The Rev. Dr. Justine Wilson, of Cherokee and Ojibwe descent, heard the call to ministry when she was very young. In her perception, ministry was for people with gray hair, so she ignored the call. She saw it as something meant for later in life.
“I came out of a conservative tradition, and women didn’t do that and were instructed not to do that,” said Wilson. She was a single mom living in Milwaukee, Wisconsin, with a 6-year-old and an infant when she connected with a Native pastor who encouraged her to take the leap into seminary.
Bethany Printup-Davis, a member of the Tuscarora Nation of New York, is taking a road only 63 Native American United Methodist women have ever chosen in the history of The United Methodist Church. The path to ordination within the denomination is a calling she says has been filled with unique challenges forcing her to balance a fine line between cultures.
“I really feel the spiritual tension,” said Printup-Davis referencing her Christian existence on her home reservation. She says she grew up attending church on the small reservation where preachers taught Native traditions were not of God. “When Jesus has been presented to us … where we can’t claim ourselves wholly and authentically as Native people and be welcomed, accepted, and supported it’s a real struggle.”
She says the first 20 years of her life she had a distaste for the church which caused her to doubt her own self-worth. However, in college it was a United Methodist campus ministry that kept her from giving up.
Native American members of St. John United Methodist Church in the Greater New Jersey Annual Conference have adopted a tribal tradition to honor the community they serve. In many tribes, families hold a Give-away ceremony to honor their relatives who have special achievements. Historically, Give-aways have been a way to distribute wealth and to strengthen the community. In that same spirit, St. John’s holds a monthly food Give-away and feeds nearly 70 families, many of whom are tribal members of the Nanticoke Lenni Lenape Tribe.
“The church operates under the concept that ‘if I have plenty, so do you because I will share with you,” said Rosa Williams, Greater New Jersey Conference lay leader.
The Church is in Cumberland County which has the highest rate of poverty and food insecurity in the state of New Jersey.
The Give-away is organized by the Cuff cousins, Pat, Mary Ann, and Bonnie whom are all members of the Nanticoke Lenni Lenape Tribe.
They coordinate food and household items which are donated by the Food Bank of New Jersey, Amazon, and other community members.
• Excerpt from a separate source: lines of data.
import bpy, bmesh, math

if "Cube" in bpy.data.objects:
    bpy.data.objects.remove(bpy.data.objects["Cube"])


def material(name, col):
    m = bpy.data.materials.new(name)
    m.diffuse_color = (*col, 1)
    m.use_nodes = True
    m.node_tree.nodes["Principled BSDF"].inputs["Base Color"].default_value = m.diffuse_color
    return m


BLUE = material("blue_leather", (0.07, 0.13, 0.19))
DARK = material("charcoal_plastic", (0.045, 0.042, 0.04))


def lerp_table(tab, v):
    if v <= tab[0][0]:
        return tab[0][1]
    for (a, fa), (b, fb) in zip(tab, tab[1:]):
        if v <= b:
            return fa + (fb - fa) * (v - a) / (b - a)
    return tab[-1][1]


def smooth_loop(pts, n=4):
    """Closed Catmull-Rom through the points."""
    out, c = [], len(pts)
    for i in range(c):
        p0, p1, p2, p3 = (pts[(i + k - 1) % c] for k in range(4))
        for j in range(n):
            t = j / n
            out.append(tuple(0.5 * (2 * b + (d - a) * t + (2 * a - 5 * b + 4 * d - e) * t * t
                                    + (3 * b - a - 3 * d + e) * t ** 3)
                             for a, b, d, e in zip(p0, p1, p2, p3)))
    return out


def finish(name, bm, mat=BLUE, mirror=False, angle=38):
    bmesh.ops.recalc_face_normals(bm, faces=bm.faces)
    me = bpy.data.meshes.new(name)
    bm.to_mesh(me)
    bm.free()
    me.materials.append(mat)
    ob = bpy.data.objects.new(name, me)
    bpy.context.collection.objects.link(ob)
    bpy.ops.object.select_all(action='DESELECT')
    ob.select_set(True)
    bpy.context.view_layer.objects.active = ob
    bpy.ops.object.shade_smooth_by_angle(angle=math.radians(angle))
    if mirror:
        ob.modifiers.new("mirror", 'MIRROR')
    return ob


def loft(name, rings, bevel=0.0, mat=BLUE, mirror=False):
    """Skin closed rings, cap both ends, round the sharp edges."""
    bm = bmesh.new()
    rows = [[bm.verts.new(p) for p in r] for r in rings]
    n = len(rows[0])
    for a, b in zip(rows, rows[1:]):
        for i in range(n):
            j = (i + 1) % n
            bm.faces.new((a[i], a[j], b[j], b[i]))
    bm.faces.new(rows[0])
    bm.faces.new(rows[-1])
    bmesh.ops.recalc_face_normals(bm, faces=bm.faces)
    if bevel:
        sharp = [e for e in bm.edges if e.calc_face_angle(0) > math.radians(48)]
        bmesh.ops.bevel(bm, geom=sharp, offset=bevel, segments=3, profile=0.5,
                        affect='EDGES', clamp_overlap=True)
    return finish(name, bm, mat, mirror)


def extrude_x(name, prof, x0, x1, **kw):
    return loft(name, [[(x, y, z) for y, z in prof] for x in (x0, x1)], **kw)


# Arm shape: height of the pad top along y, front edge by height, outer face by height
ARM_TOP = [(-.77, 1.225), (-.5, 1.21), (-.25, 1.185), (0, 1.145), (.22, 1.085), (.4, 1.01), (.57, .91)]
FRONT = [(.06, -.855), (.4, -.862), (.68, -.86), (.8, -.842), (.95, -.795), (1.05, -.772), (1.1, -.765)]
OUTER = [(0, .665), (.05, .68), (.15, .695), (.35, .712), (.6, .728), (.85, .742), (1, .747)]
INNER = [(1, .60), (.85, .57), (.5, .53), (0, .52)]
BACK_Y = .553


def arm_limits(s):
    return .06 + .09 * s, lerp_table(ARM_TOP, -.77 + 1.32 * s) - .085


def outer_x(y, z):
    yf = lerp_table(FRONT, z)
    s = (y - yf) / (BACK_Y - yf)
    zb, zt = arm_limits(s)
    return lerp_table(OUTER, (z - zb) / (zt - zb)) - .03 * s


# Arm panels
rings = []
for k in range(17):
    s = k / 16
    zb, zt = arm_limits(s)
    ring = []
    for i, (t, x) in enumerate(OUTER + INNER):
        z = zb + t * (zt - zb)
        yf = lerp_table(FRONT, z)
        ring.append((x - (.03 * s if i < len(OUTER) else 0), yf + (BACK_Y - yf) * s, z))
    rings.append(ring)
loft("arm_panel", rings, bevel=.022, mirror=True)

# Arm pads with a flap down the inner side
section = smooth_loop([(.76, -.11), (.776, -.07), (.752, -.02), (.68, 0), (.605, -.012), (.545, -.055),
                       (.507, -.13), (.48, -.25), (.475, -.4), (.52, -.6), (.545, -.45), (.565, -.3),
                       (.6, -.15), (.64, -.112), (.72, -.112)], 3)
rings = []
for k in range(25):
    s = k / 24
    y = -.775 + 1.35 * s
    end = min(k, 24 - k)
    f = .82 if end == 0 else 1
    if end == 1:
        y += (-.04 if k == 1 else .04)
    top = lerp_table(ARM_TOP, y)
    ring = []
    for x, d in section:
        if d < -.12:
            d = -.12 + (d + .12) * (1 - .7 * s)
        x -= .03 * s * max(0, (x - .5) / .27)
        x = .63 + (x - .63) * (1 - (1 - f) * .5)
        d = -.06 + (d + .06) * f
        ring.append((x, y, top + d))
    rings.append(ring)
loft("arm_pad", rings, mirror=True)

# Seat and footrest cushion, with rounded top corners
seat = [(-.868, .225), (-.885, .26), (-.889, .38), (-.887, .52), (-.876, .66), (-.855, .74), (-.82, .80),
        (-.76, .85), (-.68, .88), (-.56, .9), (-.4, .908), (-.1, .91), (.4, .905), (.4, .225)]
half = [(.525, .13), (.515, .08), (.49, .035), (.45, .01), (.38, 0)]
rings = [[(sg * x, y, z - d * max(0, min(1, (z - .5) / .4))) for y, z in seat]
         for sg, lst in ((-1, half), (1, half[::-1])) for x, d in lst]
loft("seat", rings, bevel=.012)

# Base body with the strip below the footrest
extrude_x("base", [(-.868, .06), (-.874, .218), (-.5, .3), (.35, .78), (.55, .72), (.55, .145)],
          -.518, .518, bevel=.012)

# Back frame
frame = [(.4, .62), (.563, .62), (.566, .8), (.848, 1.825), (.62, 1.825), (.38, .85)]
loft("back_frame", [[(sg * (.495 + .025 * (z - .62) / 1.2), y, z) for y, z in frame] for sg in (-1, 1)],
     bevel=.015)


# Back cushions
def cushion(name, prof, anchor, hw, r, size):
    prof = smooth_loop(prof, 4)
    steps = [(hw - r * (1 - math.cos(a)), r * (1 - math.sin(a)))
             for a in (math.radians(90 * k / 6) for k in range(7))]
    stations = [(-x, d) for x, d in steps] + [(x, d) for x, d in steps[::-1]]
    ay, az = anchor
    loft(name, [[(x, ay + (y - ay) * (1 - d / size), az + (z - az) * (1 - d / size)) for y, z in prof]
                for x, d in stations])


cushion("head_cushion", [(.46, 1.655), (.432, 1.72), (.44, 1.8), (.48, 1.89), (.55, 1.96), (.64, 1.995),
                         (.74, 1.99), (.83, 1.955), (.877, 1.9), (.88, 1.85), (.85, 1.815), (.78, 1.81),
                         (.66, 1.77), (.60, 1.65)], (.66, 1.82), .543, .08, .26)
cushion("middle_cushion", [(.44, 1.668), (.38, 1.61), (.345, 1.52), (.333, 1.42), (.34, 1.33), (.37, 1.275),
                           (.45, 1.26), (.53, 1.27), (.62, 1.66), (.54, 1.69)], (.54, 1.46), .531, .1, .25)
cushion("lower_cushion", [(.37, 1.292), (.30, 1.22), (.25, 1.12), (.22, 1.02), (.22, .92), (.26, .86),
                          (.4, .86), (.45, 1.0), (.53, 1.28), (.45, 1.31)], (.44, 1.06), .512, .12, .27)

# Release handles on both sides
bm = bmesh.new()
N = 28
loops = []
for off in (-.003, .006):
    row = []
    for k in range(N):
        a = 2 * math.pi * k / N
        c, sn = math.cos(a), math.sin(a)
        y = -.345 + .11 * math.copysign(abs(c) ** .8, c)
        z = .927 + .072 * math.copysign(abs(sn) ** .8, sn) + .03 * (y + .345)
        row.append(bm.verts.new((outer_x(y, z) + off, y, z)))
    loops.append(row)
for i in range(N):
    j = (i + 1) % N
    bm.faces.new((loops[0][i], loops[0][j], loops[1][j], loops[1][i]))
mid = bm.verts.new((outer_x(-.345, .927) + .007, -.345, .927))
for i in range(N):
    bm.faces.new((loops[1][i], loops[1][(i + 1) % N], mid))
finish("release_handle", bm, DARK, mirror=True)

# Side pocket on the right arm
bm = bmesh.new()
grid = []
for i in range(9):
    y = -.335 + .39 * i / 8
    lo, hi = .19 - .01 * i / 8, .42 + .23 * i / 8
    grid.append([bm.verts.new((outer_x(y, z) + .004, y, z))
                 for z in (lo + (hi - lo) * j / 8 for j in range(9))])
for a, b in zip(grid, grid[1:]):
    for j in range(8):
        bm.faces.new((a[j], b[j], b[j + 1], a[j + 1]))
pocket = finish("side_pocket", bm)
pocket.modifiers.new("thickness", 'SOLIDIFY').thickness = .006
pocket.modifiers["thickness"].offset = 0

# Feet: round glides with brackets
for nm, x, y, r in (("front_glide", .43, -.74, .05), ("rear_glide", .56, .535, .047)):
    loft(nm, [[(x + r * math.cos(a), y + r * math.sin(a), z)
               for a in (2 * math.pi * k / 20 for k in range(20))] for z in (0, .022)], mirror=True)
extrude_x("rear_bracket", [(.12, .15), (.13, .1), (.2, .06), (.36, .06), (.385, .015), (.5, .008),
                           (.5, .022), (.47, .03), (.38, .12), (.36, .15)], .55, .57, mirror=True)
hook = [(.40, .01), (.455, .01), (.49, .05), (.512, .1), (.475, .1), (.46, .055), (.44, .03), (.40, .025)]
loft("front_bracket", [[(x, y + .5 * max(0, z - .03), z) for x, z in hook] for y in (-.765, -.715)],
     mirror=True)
The Cuff cousins recently received the New Jersey Annual Conference Laity ministry award for their service.
“The Laity award re-affirms the work and creativity of the people at the local church who are committed to reaching out to the community in Christ’s love,” said Williams. “The Cuff cousins exemplify this through the Give-away ministry.”
In addition to hosting a monthly Give-away, the Cuff cousins also prepare 30 baskets at Thanksgiving and Christmas for families in need.
St. John was founded in 1841 and became a hiding place for Native Americans after president Andrew Jackson signed the Indian Removal Act, according to church historians. Today, the Nanticoke Lenni Lenape Tribe is very visible in the community and many tribal members attend the church.